● **ASSIGNMENT**
What is needed is a word-for-word copy of every record below, minus the pictures.

● **TASK INPUT**
──────────
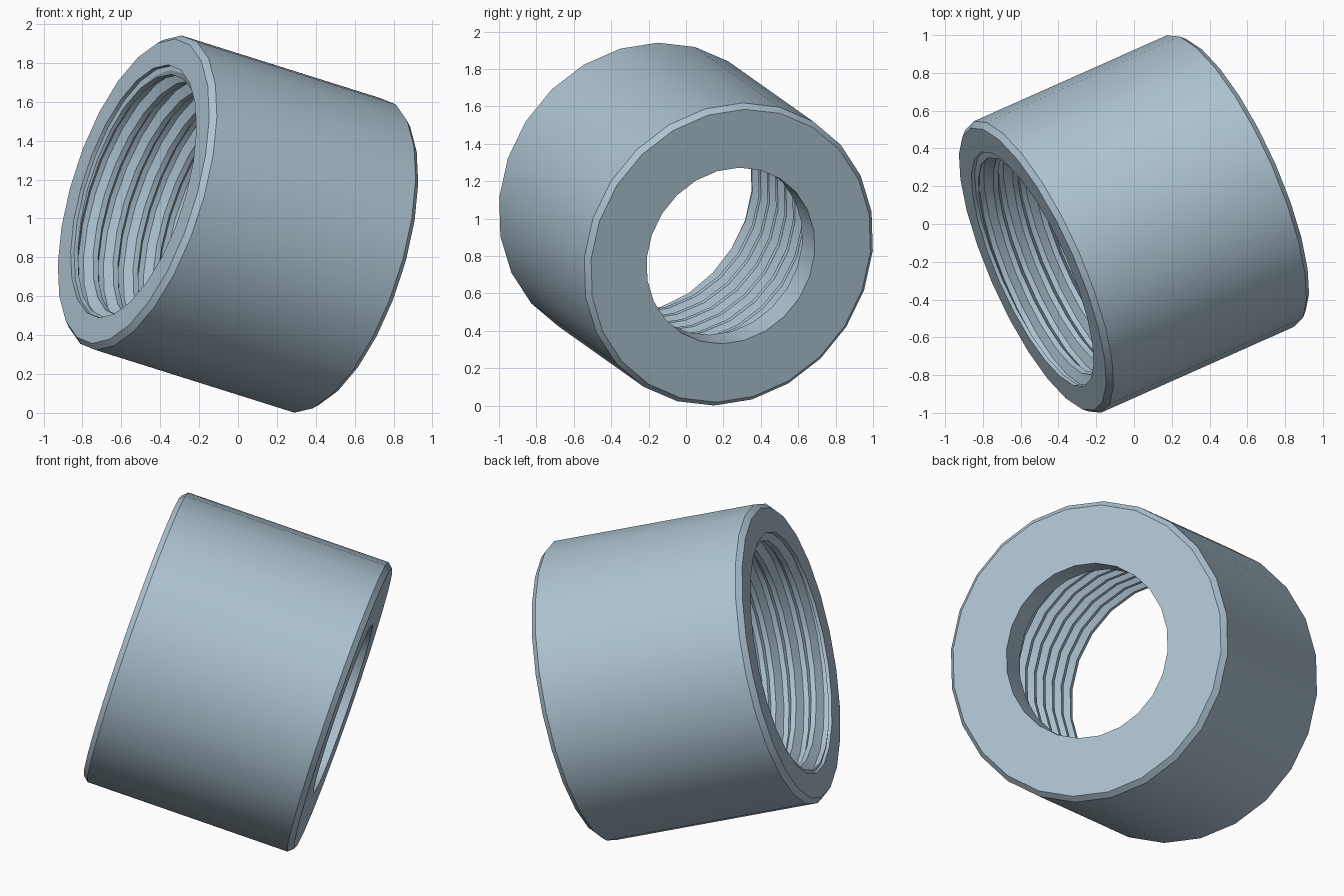
import bpy, bmesh, math
from mathutils import Matrix, Vector

if "Cube" in bpy.data.objects:
    bpy.data.objects.remove(bpy.data.objects["Cube"])

SIDES = 24
PHASE = math.radians(3.2)
HALF = 0.612                      # half of the length along the axis
OUTER, RIM, CHAMFER = 0.842, 0.815, 0.03
LIP_R, LIP_Z = 0.49, 0.44         # small hole and the floor behind it
MOUTH, CREST, ROOT, PITCH = 0.677, 0.635, 0.685, 0.117
FLAT = 0.125                      # half width of the crest, in pitches
THREAD_END = -HALF + 0.02
SHIFT = -0.02


def thread_radius(u):
    """Trapezoid thread: flat crest at whole pitches, flat root halfway."""
    d = 0.5 - abs((u / PITCH) % 1.0 - 0.5)
    t = min(max((d - FLAT) / (0.5 - 2 * FLAT), 0), 1)
    return CREST + (ROOT - CREST) * t


def column(turn):
    """Closed section of the ring at a given fraction of a turn."""
    # mouth, chamfered outer wall, flat end, small hole
    pts = [(MOUTH, THREAD_END), (MOUTH, -HALF), (RIM, -HALF),
           (OUTER, -HALF + CHAMFER), (OUTER, HALF - CHAMFER),
           (RIM, HALF), (LIP_R, HALF), (LIP_R, LIP_Z)]
    # helical thread, clamped to its two ends
    start = SHIFT + PITCH * turn
    for k in range(6, -9, -1):
        for f in (1 - FLAT, 0.5 + FLAT, 0.5 - FLAT, FLAT):
            z = min(max((k + f) * PITCH + start, THREAD_END), LIP_Z)
            pts.append((thread_radius(z - start), z))
    return pts


# Threaded ring, built column by column around its axis
bm = bmesh.new()
columns = []
for j in range(SIDES + 1):
    a = PHASE + 2 * math.pi * j / SIDES
    columns.append([bm.verts.new((r * math.cos(a), r * math.sin(a), z))
                    for r, z in column(j / SIDES)])
n = len(columns[0])
for left, right in zip(columns, columns[1:]):
    for i in range(n):
        k = (i + 1) % n
        bm.faces.new((left[i], right[i], right[k], left[k]))
bmesh.ops.remove_doubles(bm, verts=bm.verts, dist=0.0005)
bmesh.ops.recalc_face_normals(bm, faces=bm.faces)

# Tilt the axis and raise the ring onto the ground
axis = Vector((1, 0.445, -0.315)).normalized()
e2 = Vector((0, 0.578, 0.816))
e2 = (e2 - axis * e2.dot(axis)).normalized()
e1 = e2.cross(axis)
tilt = Matrix((e1, e2, axis)).transposed().to_4x4()
bm.transform(Matrix.Translation((0, 0, 0.971)) @ tilt)

mesh = bpy.data.meshes.new("threaded_ring")
bm.to_mesh(mesh)
bm.free()
ring = bpy.data.objects.new("threaded_ring", mesh)
bpy.context.collection.objects.link(ring)

steel = bpy.data.materials.new("pale_steel_blue")
steel.diffuse_color = (0.42, 0.55, 0.64, 1)
steel.use_nodes = True
steel.node_tree.nodes["Principled BSDF"].inputs["Base Color"].default_value = steel.diffuse_color
mesh.materials.append(steel)

bpy.context.view_layer.objects.active = ring
ring.select_set(True)
bpy.ops.object.shade_smooth_by_angle(angle=math.radians(30))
──────────
● **EXERCISE SOLUTION**
import bpy, bmesh, math
from mathutils import Matrix, Vector

if "Cube" in bpy.data.objects:
    bpy.data.objects.remove(bpy.data.objects["Cube"])

SIDES = 24
PHASE = math.radians(3.2)
HALF = 0.612                      # half of the length along the axis
OUTER, RIM, CHAMFER = 0.842, 0.815, 0.03
LIP_R, LIP_Z = 0.49, 0.44         # small hole and the floor behind it
MOUTH, CREST, ROOT, PITCH = 0.677, 0.635, 0.685, 0.117
FLAT = 0.125                      # half width of the crest, in pitches
THREAD_END = -HALF + 0.02
SHIFT = -0.02


def thread_radius(u):
    """Trapezoid thread: flat crest at whole pitches, flat root halfway."""
    d = 0.5 - abs((u / PITCH) % 1.0 - 0.5)
    t = min(max((d - FLAT) / (0.5 - 2 * FLAT), 0), 1)
    return CREST + (ROOT - CREST) * t


def column(turn):
    """Closed section of the ring at a given fraction of a turn."""
    # mouth, chamfered outer wall, flat end, small hole
    pts = [(MOUTH, THREAD_END), (MOUTH, -HALF), (RIM, -HALF),
           (OUTER, -HALF + CHAMFER), (OUTER, HALF - CHAMFER),
           (RIM, HALF), (LIP_R, HALF), (LIP_R, LIP_Z)]
    # helical thread, clamped to its two ends
    start = SHIFT + PITCH * turn
    for k in range(6, -9, -1):
        for f in (1 - FLAT, 0.5 + FLAT, 0.5 - FLAT, FLAT):
            z = min(max((k + f) * PITCH + start, THREAD_END), LIP_Z)
            pts.append((thread_radius(z - start), z))
    return pts


# Threaded ring, built column by column around its axis
bm = bmesh.new()
columns = []
for j in range(SIDES + 1):
    a = PHASE + 2 * math.pi * j / SIDES
    columns.append([bm.verts.new((r * math.cos(a), r * math.sin(a), z))
                    for r, z in column(j / SIDES)])
n = len(columns[0])
for left, right in zip(columns, columns[1:]):
    for i in range(n):
        k = (i + 1) % n
        bm.faces.new((left[i], right[i], right[k], left[k]))
bmesh.ops.remove_doubles(bm, verts=bm.verts, dist=0.0005)
bmesh.ops.recalc_face_normals(bm, faces=bm.faces)

# Tilt the axis and raise the ring onto the ground
axis = Vector((1, 0.445, -0.315)).normalized()
e2 = Vector((0, 0.578, 0.816))
e2 = (e2 - axis * e2.dot(axis)).normalized()
e1 = e2.cross(axis)
tilt = Matrix((e1, e2, axis)).transposed().to_4x4()
bm.transform(Matrix.Translation((0, 0, 0.971)) @ tilt)

mesh = bpy.data.meshes.new("threaded_ring")
bm.to_mesh(mesh)
bm.free()
ring = bpy.data.objects.new("threaded_ring", mesh)
bpy.context.collection.objects.link(ring)

steel = bpy.data.materials.new("pale_steel_blue")
steel.diffuse_color = (0.42, 0.55, 0.64, 1)
steel.use_nodes = True
steel.node_tree.nodes["Principled BSDF"].inputs["Base Color"].default_value = steel.diffuse_color
mesh.materials.append(steel)

bpy.context.view_layer.objects.active = ring
ring.select_set(True)
bpy.ops.object.shade_smooth_by_angle(angle=math.radians(30))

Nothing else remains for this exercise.